It may be the most staggering opportunity facing Intel partners: the 600 million installed base of client devices that are 4 years old and older.
That potential gold mine will be a hot topic at this week's Intel Solutions Summit in Dallas, where the chip giant is arming partners with new technology and marketing muscle.
C.J. Bruno, Intel vice president and Americas general manager, told CRN that in the U.S. alone, there are several hundred million PCs that are 4 years old or older. He said Intel is providing partners with breakthrough technology to "knock business decision-makers and consumers off their chairs."
"These things are literally revolutionary compared to the old 4-, 5-, 6-year-old compute devices that these businesses or consumers have in their homes or offices today," said Bruno. "The battery life, the designs themselves, the wireless display, the wireless data transfer, the wireless docking, improved security, best-in class-manageability … never mind the responsiveness and the graphic experience, the visual experience.
"I've been in this business for three-plus decades. I've not been this excited ever."
Kent Tibbils, vice president of marketing at ASI, a Fremont, Calif.-based Intel system builder, said he is planning to pursue the PC upgrade market with his SMB client base by offering to refresh customers' PCs at the same time he is replacing Windows Server 2003, which reaches its end of life in July.

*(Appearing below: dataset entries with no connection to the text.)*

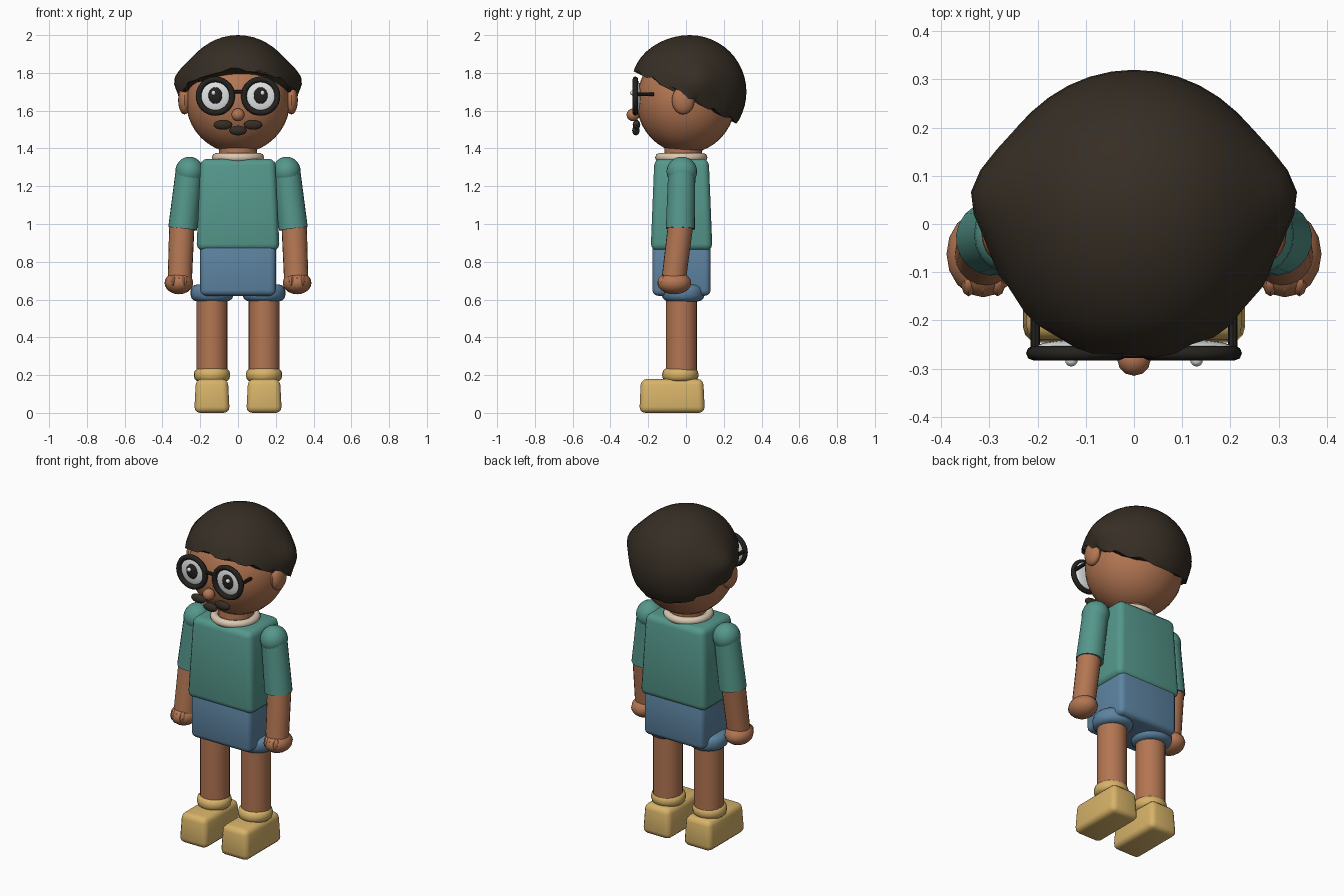
import bpy, bmesh, math
from mathutils import Matrix, Vector

cube = bpy.data.objects.get("Cube")
if cube:
    bpy.data.objects.remove(cube)


def material(name, r, g, b):
    m = bpy.data.materials.new(name)
    m.use_nodes = True
    m.diffuse_color = (r, g, b, 1)
    bsdf = m.node_tree.nodes["Principled BSDF"]
    bsdf.inputs["Base Color"].default_value = (r, g, b, 1)
    bsdf.inputs["Roughness"].default_value = 0.8
    return m


SKIN = material("skin brown", 0.45, 0.18, 0.085)
HAIR = material("hair dark brown", 0.037, 0.027, 0.018)
SHIRT = material("shirt teal", 0.09, 0.31, 0.26)
SHORTS = material("shorts blue", 0.11, 0.23, 0.36)
SHOE = material("shoe yellow", 0.68, 0.45, 0.14)
COLLAR = material("collar cream", 0.7, 0.58, 0.44)
WHITE = material("eye white", 0.75, 0.78, 0.78)
BLACK = material("frame black", 0.018, 0.016, 0.013)


def finish(name, bm, mat, angle=35):
    """Turn a bmesh into an object, smooth except across sharp edges."""
    bmesh.ops.recalc_face_normals(bm, faces=bm.faces)
    for f in bm.faces:
        f.smooth = True
    for e in bm.edges:
        e.smooth = len(e.link_faces) == 2 and e.calc_face_angle() < math.radians(angle)
    me = bpy.data.meshes.new(name)
    bm.to_mesh(me)
    bm.free()
    me.materials.append(mat)
    ob = bpy.data.objects.new(name, me)
    bpy.context.collection.objects.link(ob)
    return ob


def ball(name, loc, size, mat, u=24, v=14):
    bm = bmesh.new()
    bmesh.ops.create_uvsphere(bm, u_segments=u, v_segments=v, radius=1,
                              matrix=Matrix.LocRotScale(Vector(loc), None, Vector(size)))
    return finish(name, bm, mat)


def tube(name, a, b, ra, rb, mat, bevel=0, sides=20):
    """Tapered cylinder from point a to point b."""
    a, b = Vector(a), Vector(b)
    bm = bmesh.new()
    bmesh.ops.create_cone(bm, cap_ends=True, segments=sides, radius1=ra, radius2=rb, depth=(b - a).length)
    if bevel:
        rims = [e for e in bm.edges if abs(e.verts[0].co.z - e.verts[1].co.z) < 1e-4]
        bmesh.ops.bevel(bm, geom=rims, offset=bevel, segments=3, profile=0.5, affect='EDGES')
    rot = (b - a).to_track_quat('Z', 'Y')
    bm.transform(Matrix.LocRotScale((a + b) / 2, rot, None))
    return finish(name, bm, mat)


def box(name, low, high, top, bevel, mat):
    """Bevelled box whose top is scaled by the factors in top."""
    low, high = Vector(low), Vector(high)
    bm = bmesh.new()
    bmesh.ops.create_cube(bm, size=1)
    for v in bm.verts:
        if v.co.z > 0:
            v.co.x *= top[0]
            v.co.y *= top[1]
    bm.transform(Matrix.LocRotScale((low + high) / 2, None, high - low))
    bmesh.ops.bevel(bm, geom=bm.edges[:], offset=bevel, segments=3, profile=0.5, affect='EDGES')
    return finish(name, bm, mat)


def ring(name, loc, major, minor, mat, axis='Z', stretch=1, sides=8):
    """Torus made by spinning a small circle."""
    bm = bmesh.new()
    bmesh.ops.create_circle(bm, segments=sides, radius=minor, matrix=Matrix.Translation((major, 0, 0)) @
                            Matrix.Scale(stretch, 4, (0, 0, 1)) @ Matrix.Rotation(math.pi / 2, 4, 'X'))
    bmesh.ops.spin(bm, geom=bm.edges[:], cent=(0, 0, 0), axis=(0, 0, 1),
                   angle=math.tau, steps=32, use_merge=True)
    bmesh.ops.remove_doubles(bm, verts=bm.verts, dist=1e-5)
    if axis == 'Y':
        bm.transform(Matrix.Rotation(math.pi / 2, 4, 'X'))
    bm.transform(Matrix.Translation(loc))
    return finish(name, bm, mat, 50)


def hair():
    """Bowl cut: a ball with side tufts, sliced on a slant with a ragged hem."""
    bm = bmesh.new()
    bmesh.ops.create_uvsphere(bm, u_segments=40, v_segments=24, radius=0.3,
                              matrix=Matrix.Translation((0, 0.02, 1.70)))
    for v in bm.verts:
        x, y, z = v.co
        tuft = math.exp(-((z - 1.77) / 0.09) ** 2 - ((y - 0.07) / 0.1) ** 2)
        v.co.x *= 1 + 0.17 * tuft
        if y < 0:
            v.co.y -= 0.02 * min(1, -y / 0.2) * (z > 1.7)
    slope = Vector((0, -0.49, 0.25)).normalized()
    normal = Vector((0, 0.25, 0.49)).normalized()
    point = Vector((0, -0.24, 1.81))
    bmesh.ops.bisect_plane(bm, geom=bm.verts[:] + bm.edges[:] + bm.faces[:],
                           plane_co=point, plane_no=normal, clear_inner=True)
    hem = [v for v in bm.verts if v.is_boundary]
    bmesh.ops.holes_fill(bm, edges=[e for e in bm.edges if e.is_boundary], sides=0)
    hem.sort(key=lambda v: math.atan2(v.co.x, -v.co.y))
    for i, v in enumerate(hem):
        v.co -= normal * (0.018 if i % 4 < 2 else 0)
    bmesh.ops.triangulate(bm, faces=[f for f in bm.faces if len(f.verts) > 4])
    return finish("hair", bm, HAIR)


# Head
ball("head", (0, 0, 1.65), (0.275, 0.262, 0.275), SKIN, 32, 20)
hair()
ball("nose", (0, -0.28, 1.578), (0.035, 0.035, 0.034), SKIN, 12, 8)
ball("moustache_middle", (0, -0.265, 1.495), (0.047, 0.02, 0.026), HAIR, 16, 8)
tube("neck", (0, -0.02, 1.3), (0, -0.01, 1.45), 0.1, 0.1, SKIN)
tube("glasses_bridge", (-0.035, -0.268, 1.7), (0.035, -0.268, 1.7), 0.01, 0.01, BLACK, sides=8)

# Body
ring("collar", (0, -0.025, 1.352), 0.115, 0.024, COLLAR)
box("shirt", (-0.22, -0.187, 0.86), (0.22, 0.14, 1.345), (0.9, 0.88), 0.035, SHIRT)
box("shorts", (-0.2, -0.178, 0.62), (0.2, 0.13, 0.9), (1, 1), 0.03, SHORTS)

for s, side in ((1, "left"), (-1, "right")):
    # Face details
    ball(side + "_ear", (s * 0.283, -0.015, 1.655), (0.034, 0.06, 0.075), SKIN, 16, 10)
    ball(side + "_moustache", (s * 0.08, -0.262, 1.525), (0.05, 0.02, 0.026), HAIR, 16, 8)
    ring(side + "_glasses_rim", (s * 0.12, -0.268, 1.677), 0.089, 0.015, BLACK, 'Y')
    tube(side + "_glasses_arm", (s * 0.205, -0.268, 1.687), (s * 0.205, -0.17, 1.687),
         0.01, 0.01, BLACK, sides=8)
    ball(side + "_eye", (s * 0.12, -0.256, 1.677), (0.083, 0.016, 0.083), WHITE)
    ball(side + "_pupil", (s * 0.12, -0.268, 1.68), (0.038, 0.012, 0.044), BLACK, 16, 10)
    ball(side + "_eye_glint", (s * 0.13, -0.283, 1.694), (0.013, 0.013, 0.013), WHITE, 10, 6)

    # Arm
    ball(side + "_shoulder", (s * 0.257, -0.022, 1.278), (0.075, 0.081, 0.078), SHIRT, 20, 12)
    tube(side + "_sleeve", (s * 0.293, -0.03, 0.975), (s * 0.257, -0.022, 1.29),
         0.077, 0.072, SHIRT)
    tube(side + "_forearm", (s * 0.309, -0.068, 0.68), (s * 0.297, -0.028, 1.0),
         0.064, 0.067, SKIN)
    ball(side + "_hand", (s * 0.313, -0.062, 0.688), (0.076, 0.09, 0.06), SKIN, 16, 10)
    for i in (-1, 0, 1):
        ball(side + "_finger", (s * 0.313 + i * 0.03, -0.118, 0.695),
             (0.017, 0.032, 0.034), SKIN, 10, 6)

    # Leg
    tube(side + "_shorts_cuff", (s * 0.138, -0.015, 0.59), (s * 0.138, -0.015, 0.68),
         0.113, 0.113, SHORTS, 0.035)
    tube(side + "_leg", (s * 0.138, -0.024, 0.18), (s * 0.138, -0.024, 0.64), 0.083, 0.083, SKIN)
    tube(side + "_sock", (s * 0.138, -0.03, 0.165), (s * 0.138, -0.03, 0.237),
         0.096, 0.096, SHOE, 0.03)
    box(side + "_shoe", (s * 0.138 - 0.094, -0.247, 0), (s * 0.138 + 0.094, 0.1, 0.18),
        (0.9, 0.95), 0.032, SHOE)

"This year, servers are reaching end of support for Windows Server 2003, and that is a bigger opportunity to also offer a PC desktop refresh," he said. "We can refresh our clients' servers and say, 'Hey, since we're doing all this, we should look at PCs simultaneously.' "